The Revognase, by Lucy Sussex

The Chief soothsayer of Quentaris has prophesied a disaster: “I see a disc of changing colours, passing from hand to hand. I see murder, misery and mayhem.” Some scoff at the Soothsayer’s words, but elsewhere in the city, young diver Junko Pardner has just found a strange disc in the pouch of his diving suit.

Junko needs money, and is determined to sell the disc in the market. But the market is full of fighting Blues and Greens, and in the hustle and bustle, the disc is lost.

In the market a young fighter picks up a shiny disc and suddenly finds himself unbeatable. When he loses it, the young thief who pockets it finds herself a brilliant cheat. The mysterious disc continues its journey through the city, pursued by those who have heard about it and want it. Where will it end up?

The Revognase is a title in the Quentaris Chronicles, a series set in the one magical city but written by different authors. This interesting concept seems set to pay off, with the difference in authors producing different views of the same place.

The Revognase is likely appeal both to fantasy fans and to new readers of the genre. Great reading.

The Revognase, by Lucy Sussex
Lothian, 2003

Shadow Alley, Compiled by Lucy Sussex

Reviewed by Tash Hughes

Shadow Alleyis a collection of short stories relating to crime and involving young investigators or witnesses.

Editor Lucy Sussex approached a number of authors for this book, requesting a crime story involving youth. For those authors with an existing detective character, she requested a retrospective story of the character, although only two such stories are included. Fans of Phryne Fisher and Verity Birdwood will enjoy insights into the development of these sleuths.

For each story, Sussex introduces the author first with a brief bio of their work. After the story, the writer includes an afterward relating to the story and this adds interest to the collection.

Each story is unique in both style and content; most are gripping page-turners. The collection includes work by Garry Disher, Kerry Greenwood, Jennifer Rowe and Jenny Pausacker. Although she is a published writer herself, none of Sussex’s work appears in the anthology.

As a collection, the book is not only about crime but also about youth finding their identities and learning about how other people act and react to situations.

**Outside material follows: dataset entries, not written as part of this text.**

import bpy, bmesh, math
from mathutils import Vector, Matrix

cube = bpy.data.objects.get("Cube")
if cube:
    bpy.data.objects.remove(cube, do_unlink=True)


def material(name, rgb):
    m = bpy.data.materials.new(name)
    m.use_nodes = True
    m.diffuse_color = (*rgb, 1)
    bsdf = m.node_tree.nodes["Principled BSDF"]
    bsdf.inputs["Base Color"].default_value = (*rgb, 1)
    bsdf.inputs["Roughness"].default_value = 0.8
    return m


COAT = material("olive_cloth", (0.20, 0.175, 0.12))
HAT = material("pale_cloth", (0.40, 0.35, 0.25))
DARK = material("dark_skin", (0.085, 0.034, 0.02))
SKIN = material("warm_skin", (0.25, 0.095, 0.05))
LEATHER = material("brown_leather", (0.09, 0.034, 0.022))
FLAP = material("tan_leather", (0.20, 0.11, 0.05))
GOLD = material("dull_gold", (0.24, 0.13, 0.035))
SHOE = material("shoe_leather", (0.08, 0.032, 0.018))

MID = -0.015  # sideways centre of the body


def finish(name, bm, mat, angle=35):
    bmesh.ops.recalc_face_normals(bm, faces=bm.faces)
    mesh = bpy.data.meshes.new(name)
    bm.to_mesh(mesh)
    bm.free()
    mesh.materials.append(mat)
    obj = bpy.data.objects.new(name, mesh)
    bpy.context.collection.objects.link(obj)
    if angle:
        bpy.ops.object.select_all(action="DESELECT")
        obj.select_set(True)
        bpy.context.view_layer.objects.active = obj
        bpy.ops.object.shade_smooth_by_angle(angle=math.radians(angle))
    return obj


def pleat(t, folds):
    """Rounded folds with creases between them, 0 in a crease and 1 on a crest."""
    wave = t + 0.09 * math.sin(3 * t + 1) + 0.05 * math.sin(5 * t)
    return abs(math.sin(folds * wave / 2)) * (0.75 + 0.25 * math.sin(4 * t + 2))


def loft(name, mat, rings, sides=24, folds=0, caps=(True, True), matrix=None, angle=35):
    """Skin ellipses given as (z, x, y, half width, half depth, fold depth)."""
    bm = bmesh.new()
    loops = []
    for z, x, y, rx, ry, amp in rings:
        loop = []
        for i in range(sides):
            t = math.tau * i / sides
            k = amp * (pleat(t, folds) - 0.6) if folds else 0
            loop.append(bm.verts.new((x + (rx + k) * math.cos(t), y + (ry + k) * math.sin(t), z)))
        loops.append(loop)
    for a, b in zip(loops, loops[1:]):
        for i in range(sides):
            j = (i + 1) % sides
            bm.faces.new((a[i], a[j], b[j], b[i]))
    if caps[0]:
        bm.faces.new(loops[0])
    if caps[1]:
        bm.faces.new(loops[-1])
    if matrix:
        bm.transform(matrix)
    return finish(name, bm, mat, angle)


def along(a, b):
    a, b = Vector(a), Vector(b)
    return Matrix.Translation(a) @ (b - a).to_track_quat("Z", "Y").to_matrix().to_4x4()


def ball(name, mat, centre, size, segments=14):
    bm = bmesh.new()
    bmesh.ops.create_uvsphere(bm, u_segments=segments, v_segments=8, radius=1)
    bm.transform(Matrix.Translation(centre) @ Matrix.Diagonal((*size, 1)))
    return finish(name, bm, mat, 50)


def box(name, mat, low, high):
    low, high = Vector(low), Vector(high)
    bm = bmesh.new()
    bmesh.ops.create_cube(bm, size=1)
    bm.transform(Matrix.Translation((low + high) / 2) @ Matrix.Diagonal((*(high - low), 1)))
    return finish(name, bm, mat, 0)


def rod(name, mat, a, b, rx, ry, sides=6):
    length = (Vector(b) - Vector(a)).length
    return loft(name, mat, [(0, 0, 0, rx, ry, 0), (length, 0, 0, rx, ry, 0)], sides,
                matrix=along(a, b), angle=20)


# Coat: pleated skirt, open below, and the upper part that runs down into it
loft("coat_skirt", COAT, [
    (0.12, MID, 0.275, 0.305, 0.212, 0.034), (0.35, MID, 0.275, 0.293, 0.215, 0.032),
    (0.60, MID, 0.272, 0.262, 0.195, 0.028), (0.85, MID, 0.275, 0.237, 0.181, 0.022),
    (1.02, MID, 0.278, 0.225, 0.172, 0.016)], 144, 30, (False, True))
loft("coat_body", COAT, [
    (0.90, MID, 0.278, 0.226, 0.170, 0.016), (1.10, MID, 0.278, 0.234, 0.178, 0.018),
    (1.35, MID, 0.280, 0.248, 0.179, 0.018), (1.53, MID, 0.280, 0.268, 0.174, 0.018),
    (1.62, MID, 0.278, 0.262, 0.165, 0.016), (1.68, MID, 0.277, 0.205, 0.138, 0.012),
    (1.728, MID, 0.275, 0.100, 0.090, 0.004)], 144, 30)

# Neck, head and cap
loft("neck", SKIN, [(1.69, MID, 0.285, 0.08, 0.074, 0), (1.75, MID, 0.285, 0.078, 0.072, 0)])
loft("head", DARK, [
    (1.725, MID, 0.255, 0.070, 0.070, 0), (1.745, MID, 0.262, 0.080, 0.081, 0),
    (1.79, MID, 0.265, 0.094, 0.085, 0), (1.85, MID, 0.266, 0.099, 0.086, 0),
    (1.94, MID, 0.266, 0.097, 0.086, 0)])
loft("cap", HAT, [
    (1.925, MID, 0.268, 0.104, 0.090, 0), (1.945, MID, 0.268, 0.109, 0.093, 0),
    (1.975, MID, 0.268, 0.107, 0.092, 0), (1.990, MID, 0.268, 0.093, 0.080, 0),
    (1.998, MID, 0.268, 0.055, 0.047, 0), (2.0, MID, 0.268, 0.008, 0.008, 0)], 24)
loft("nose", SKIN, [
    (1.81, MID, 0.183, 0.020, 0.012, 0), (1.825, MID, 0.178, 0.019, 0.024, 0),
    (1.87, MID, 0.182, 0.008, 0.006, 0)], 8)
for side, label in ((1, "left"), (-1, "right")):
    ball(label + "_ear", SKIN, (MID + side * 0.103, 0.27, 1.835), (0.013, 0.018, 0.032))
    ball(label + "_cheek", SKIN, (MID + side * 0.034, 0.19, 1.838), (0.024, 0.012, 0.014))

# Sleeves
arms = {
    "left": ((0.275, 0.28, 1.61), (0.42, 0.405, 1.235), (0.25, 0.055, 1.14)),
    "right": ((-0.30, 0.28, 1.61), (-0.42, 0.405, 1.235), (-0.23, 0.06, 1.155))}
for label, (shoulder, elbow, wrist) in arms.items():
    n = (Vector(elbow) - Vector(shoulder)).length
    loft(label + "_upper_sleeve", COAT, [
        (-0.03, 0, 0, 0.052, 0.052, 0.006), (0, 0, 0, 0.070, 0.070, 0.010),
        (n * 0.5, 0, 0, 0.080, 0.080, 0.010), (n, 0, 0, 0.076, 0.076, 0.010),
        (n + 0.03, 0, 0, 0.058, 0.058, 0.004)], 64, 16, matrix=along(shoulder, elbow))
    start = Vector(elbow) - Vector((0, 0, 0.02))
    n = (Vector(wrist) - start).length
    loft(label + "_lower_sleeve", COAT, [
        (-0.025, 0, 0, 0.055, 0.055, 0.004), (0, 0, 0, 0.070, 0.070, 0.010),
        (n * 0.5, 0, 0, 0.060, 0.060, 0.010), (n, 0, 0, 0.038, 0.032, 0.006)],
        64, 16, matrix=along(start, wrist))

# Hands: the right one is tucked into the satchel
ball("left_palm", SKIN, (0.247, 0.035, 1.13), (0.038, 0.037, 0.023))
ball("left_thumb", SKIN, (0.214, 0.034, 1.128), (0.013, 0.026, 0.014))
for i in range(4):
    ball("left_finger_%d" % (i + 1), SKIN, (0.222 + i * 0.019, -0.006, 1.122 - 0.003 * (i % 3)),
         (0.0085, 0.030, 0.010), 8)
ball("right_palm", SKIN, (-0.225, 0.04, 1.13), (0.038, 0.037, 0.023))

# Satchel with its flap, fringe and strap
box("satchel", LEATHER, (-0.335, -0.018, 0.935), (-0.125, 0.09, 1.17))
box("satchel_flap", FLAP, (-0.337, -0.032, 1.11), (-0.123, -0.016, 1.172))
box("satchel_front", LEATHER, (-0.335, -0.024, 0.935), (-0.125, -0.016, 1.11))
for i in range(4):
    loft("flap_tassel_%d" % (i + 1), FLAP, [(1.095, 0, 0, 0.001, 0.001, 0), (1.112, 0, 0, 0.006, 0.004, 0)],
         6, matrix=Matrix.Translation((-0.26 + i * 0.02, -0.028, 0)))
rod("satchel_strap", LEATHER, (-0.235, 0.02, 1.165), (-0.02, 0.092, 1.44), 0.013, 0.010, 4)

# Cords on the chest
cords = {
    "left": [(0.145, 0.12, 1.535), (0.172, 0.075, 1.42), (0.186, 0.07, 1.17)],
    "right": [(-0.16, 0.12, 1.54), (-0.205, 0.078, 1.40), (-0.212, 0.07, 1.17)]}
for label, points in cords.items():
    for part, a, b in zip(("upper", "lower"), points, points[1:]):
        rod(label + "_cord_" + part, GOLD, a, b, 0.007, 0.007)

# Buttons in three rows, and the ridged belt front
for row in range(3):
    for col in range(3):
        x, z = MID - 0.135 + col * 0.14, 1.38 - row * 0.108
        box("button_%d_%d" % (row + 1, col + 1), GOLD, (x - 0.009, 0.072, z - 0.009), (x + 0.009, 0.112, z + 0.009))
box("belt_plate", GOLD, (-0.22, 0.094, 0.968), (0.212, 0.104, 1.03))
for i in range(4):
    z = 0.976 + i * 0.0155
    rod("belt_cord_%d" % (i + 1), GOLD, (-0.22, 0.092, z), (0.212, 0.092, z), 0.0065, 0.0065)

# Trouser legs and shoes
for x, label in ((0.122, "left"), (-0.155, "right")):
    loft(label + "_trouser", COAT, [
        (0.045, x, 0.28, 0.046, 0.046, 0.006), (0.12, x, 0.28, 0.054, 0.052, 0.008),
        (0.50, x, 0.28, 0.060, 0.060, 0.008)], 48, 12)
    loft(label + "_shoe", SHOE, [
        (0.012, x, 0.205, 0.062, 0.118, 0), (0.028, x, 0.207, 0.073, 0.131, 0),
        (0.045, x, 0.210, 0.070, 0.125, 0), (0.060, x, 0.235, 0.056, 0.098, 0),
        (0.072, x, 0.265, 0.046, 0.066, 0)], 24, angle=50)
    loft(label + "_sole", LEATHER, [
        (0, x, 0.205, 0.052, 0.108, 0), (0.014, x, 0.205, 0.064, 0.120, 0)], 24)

Sussex wanted the book to balance the power and understanding of detectives with the powerless and confusion often felt by teenagers.

Great reading and very entertaining.

Shadow Alley, by Lucy Sussex (ed)
Omnibus, 1995